Bottom Line for the Ogden, Salt Lake, Park City and Provo area mountains:

The danger is CONSIDERABLE on any steep wind drifted slope.  It will be possible to trigger avalanches with severe consequences in localized terrain. For LOW danger, look for protected gladed low angle slopes less steep than 30 degrees that are not underneath or ‘attached’ to adjacent steeper terrain. 


Mountain Weather:

We’ll see some break in the clouds, warming temperatures, and gently backing winds ahead of tonight’s next vigorous storm.  Temperatures at 10,000’ will ‘warm’ to 10 degrees as 8000’ temps push into the low teens.  The mellowing southwesterly winds today will blow 20-30mph, only to increase again ahead of the strong cold front overnight.  12-16” can again be expected in areas favored by a northwest flow, with the Ogden and Provo areas benefiting from the pre-frontal environment.  More Pacific storms are on tap Thursday afternoon and again through the weekend.
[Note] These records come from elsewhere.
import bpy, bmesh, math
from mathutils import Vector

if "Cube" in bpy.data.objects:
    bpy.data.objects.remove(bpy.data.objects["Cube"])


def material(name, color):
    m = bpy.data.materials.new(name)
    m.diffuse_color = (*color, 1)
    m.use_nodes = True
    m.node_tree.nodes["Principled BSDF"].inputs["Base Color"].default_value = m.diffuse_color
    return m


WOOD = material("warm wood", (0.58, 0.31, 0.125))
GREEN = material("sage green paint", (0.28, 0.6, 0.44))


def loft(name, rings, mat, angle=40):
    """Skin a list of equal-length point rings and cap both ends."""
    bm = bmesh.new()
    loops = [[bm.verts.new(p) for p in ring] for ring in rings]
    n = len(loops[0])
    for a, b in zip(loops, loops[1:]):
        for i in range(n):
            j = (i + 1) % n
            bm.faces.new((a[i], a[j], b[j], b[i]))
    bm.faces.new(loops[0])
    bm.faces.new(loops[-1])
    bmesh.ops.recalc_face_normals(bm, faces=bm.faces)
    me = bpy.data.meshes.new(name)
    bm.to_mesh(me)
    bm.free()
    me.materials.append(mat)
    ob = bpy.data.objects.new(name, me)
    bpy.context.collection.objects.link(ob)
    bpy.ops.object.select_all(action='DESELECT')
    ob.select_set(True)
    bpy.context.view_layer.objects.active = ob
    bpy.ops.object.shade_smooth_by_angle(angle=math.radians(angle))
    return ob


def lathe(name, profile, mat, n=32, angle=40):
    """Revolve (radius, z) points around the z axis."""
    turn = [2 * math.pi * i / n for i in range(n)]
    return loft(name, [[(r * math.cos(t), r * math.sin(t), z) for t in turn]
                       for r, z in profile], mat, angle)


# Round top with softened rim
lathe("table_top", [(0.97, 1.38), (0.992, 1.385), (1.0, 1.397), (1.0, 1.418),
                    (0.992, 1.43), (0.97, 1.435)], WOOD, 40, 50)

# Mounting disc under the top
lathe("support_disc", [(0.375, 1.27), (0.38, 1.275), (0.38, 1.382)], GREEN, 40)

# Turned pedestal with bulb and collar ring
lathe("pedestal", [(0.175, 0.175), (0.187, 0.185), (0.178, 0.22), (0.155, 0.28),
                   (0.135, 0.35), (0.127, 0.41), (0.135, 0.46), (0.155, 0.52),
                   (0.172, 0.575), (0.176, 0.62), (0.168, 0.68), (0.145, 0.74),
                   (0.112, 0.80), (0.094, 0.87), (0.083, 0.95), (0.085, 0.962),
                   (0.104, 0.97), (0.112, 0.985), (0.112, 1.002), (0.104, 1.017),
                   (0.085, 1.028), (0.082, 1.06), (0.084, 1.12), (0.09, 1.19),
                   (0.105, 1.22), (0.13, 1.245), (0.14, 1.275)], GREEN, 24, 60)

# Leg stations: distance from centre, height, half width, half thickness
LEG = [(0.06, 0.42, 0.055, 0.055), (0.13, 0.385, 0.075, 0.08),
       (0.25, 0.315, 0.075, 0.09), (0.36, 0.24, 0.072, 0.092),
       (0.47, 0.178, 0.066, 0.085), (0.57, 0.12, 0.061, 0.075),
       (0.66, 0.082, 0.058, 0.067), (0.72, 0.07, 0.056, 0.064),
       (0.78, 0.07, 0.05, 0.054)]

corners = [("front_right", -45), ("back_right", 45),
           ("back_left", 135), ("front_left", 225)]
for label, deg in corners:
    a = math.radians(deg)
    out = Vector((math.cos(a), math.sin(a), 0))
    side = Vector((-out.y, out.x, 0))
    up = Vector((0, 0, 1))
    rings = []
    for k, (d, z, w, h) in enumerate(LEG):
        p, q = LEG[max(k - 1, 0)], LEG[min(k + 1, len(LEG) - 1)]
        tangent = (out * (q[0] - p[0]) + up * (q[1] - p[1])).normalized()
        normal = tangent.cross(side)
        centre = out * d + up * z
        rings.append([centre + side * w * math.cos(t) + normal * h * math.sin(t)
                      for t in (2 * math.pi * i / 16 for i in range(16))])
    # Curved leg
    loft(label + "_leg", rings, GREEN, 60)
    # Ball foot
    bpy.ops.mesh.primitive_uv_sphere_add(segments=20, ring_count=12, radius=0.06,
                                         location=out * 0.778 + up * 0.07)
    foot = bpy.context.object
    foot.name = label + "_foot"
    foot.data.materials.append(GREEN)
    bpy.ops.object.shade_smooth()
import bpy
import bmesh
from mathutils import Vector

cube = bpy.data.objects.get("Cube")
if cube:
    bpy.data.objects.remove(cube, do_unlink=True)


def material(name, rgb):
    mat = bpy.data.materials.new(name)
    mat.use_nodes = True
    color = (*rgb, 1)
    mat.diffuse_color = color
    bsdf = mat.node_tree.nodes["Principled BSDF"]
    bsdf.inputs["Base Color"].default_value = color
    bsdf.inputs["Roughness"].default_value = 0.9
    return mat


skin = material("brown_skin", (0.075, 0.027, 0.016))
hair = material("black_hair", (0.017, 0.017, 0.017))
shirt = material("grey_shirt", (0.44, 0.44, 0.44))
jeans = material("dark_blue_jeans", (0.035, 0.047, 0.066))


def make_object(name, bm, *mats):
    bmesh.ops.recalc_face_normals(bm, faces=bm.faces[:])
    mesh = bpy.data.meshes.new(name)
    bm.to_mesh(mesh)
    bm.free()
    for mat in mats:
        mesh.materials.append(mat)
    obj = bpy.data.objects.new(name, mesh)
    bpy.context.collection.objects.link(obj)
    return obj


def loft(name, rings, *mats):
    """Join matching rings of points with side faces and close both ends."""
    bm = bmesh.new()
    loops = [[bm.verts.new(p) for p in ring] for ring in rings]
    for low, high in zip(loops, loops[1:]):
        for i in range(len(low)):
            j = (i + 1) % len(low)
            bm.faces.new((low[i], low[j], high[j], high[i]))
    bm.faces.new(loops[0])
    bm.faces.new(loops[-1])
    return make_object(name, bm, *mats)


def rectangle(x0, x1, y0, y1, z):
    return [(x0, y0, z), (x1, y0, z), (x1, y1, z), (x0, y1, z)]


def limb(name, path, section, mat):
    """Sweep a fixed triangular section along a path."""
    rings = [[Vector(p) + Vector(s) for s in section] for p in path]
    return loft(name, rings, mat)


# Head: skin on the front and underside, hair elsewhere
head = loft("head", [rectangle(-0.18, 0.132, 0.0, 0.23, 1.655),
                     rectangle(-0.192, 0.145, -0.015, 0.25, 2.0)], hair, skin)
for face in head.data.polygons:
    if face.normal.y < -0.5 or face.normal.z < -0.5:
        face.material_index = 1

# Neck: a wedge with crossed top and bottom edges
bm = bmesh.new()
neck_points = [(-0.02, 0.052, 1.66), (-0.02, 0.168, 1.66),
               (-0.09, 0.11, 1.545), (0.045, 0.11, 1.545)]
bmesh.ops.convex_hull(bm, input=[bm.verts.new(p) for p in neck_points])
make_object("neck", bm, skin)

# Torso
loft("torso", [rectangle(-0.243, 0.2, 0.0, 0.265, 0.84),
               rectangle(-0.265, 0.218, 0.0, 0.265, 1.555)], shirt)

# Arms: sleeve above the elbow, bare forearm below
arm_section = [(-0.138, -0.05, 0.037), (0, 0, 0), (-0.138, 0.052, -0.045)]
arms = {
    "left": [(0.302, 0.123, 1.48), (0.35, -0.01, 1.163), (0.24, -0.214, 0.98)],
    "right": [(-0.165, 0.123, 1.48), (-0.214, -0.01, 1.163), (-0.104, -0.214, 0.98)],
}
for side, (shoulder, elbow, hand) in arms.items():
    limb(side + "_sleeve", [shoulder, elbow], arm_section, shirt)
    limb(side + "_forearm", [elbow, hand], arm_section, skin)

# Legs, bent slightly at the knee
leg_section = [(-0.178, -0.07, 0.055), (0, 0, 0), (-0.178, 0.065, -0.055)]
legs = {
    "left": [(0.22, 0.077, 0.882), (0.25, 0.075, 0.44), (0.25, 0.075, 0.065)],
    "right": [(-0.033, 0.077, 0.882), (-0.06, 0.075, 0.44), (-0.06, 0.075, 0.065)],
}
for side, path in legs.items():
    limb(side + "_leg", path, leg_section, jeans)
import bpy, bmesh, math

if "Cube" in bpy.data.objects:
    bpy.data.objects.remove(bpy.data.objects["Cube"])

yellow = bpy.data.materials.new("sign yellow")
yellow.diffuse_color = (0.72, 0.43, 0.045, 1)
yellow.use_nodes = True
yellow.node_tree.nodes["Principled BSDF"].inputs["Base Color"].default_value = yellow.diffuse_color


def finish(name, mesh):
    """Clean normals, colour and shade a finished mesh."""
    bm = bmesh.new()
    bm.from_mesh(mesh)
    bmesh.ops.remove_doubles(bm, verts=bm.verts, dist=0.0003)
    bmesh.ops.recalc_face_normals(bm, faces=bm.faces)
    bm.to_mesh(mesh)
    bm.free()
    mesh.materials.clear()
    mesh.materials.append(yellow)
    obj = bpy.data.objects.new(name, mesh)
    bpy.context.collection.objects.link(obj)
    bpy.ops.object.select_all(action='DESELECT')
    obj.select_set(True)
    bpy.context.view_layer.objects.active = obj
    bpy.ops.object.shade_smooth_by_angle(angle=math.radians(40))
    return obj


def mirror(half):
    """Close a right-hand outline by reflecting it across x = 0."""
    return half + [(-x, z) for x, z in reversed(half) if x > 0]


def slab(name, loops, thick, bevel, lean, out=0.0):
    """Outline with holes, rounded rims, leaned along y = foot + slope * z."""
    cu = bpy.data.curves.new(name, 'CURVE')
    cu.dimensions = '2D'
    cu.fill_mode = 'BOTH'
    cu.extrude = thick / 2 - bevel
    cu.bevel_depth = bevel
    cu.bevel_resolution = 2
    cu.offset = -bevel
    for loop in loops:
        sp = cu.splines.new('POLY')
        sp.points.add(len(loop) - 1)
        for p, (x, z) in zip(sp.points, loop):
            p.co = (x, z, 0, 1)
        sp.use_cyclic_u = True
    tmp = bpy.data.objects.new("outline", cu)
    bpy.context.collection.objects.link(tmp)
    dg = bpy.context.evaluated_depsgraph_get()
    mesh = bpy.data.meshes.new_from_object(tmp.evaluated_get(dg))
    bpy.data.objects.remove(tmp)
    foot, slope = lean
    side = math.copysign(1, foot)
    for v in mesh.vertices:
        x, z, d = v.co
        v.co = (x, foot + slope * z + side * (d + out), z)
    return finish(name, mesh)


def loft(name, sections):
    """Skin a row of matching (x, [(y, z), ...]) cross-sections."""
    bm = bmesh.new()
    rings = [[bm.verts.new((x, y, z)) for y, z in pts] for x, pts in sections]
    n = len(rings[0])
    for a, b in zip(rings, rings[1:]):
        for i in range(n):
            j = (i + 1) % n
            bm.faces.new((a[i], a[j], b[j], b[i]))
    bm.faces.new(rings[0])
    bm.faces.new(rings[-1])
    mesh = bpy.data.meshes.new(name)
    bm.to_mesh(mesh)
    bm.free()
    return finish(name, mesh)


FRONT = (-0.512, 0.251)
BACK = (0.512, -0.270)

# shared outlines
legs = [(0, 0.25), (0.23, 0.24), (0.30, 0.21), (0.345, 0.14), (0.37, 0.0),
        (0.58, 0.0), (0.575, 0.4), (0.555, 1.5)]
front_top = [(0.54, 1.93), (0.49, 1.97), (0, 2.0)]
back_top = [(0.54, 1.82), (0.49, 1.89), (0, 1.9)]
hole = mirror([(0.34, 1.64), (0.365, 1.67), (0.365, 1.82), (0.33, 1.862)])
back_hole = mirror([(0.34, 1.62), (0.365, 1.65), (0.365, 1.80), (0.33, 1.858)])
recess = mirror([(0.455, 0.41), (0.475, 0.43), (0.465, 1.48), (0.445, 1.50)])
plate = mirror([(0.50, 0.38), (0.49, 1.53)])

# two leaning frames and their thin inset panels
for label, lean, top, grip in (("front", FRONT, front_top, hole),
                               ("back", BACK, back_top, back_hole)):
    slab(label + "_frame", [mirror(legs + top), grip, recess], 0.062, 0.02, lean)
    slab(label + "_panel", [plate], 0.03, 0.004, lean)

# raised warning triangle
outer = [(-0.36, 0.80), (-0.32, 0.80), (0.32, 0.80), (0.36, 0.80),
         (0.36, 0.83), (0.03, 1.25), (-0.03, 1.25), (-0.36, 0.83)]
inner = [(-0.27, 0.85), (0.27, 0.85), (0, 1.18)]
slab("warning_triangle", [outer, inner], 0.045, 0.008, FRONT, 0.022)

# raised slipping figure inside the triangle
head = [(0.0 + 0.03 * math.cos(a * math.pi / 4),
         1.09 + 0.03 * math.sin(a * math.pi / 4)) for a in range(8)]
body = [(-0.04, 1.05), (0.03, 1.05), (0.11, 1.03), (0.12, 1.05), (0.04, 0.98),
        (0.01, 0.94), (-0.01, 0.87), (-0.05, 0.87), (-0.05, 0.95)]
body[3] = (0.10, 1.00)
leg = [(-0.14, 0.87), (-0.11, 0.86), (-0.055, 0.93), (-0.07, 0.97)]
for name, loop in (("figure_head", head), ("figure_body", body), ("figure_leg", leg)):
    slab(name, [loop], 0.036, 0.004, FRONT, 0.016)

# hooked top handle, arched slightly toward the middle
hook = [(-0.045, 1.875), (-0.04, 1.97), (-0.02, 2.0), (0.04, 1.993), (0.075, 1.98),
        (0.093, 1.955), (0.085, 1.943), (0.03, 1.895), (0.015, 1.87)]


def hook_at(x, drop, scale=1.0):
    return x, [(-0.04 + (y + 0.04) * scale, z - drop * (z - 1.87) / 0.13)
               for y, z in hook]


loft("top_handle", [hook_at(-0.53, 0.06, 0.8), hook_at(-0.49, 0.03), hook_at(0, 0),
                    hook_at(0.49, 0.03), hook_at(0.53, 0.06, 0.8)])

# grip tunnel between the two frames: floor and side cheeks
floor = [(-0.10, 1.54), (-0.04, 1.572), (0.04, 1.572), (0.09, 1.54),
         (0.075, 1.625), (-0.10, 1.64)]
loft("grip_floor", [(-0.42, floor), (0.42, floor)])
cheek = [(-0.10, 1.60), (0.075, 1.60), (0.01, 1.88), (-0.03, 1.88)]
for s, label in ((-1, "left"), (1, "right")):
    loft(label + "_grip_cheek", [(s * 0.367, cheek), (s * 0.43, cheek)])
Yesterday, the
Wasatch Powderbird Guides didn’t get out.  If weather permits they will be flying in Cardiff, Days, Silver, Grizzly, & American Fork. For more detailed information please call (801) 742-2800 or go to their daily blog.

The second annual avalanche awareness snowmobile ride is Saturday, February 2nd and proceeds will help support snowmobile specific avalanche awareness projects.  Details can be found at http://www.avarides.com/


Backcountry Awareness Week is February 8-10th, featuring a Friday night fundraising dinner with guest speaker David Oliver Relin, author of the New York Times bestseller Three Cups of Tea: One Man's Mission to Promote Peace...One School at a Time and avalanche awareness clinics on Saturday and Sunday, all held at Snowbird.  For more information, call 933-2147 or go to http://www.avalanche.org/~uac/fuac-events.htm.

If you want to get this avalanche advisory e-mailed to you daily click
UDOT highway avalanche control work info can be found by calling
(801) 975-4838.
Our statewide tollfree line is 1-888-999-4019 (early morning, option 8).

The UAC depends on contributions from users like you to support our work.  To find out more about how you can support our efforts to continue providing the avalanche forecasting and education that you expect please visit our Friends page.

If you see any avalanches or interesting snow conditions, please leave us a message at
(801) 524-5304 or 1-800-662-4140, or email us at [email protected]. (Fax 801-524-6301).

The information in this advisory is from the U.S. Forest Service, which is solely responsible for its content.  This advisory describes general avalanche conditions and local variations always occur.

Evelyn Lees will update this advisory by 7:30 on Wednesday morning.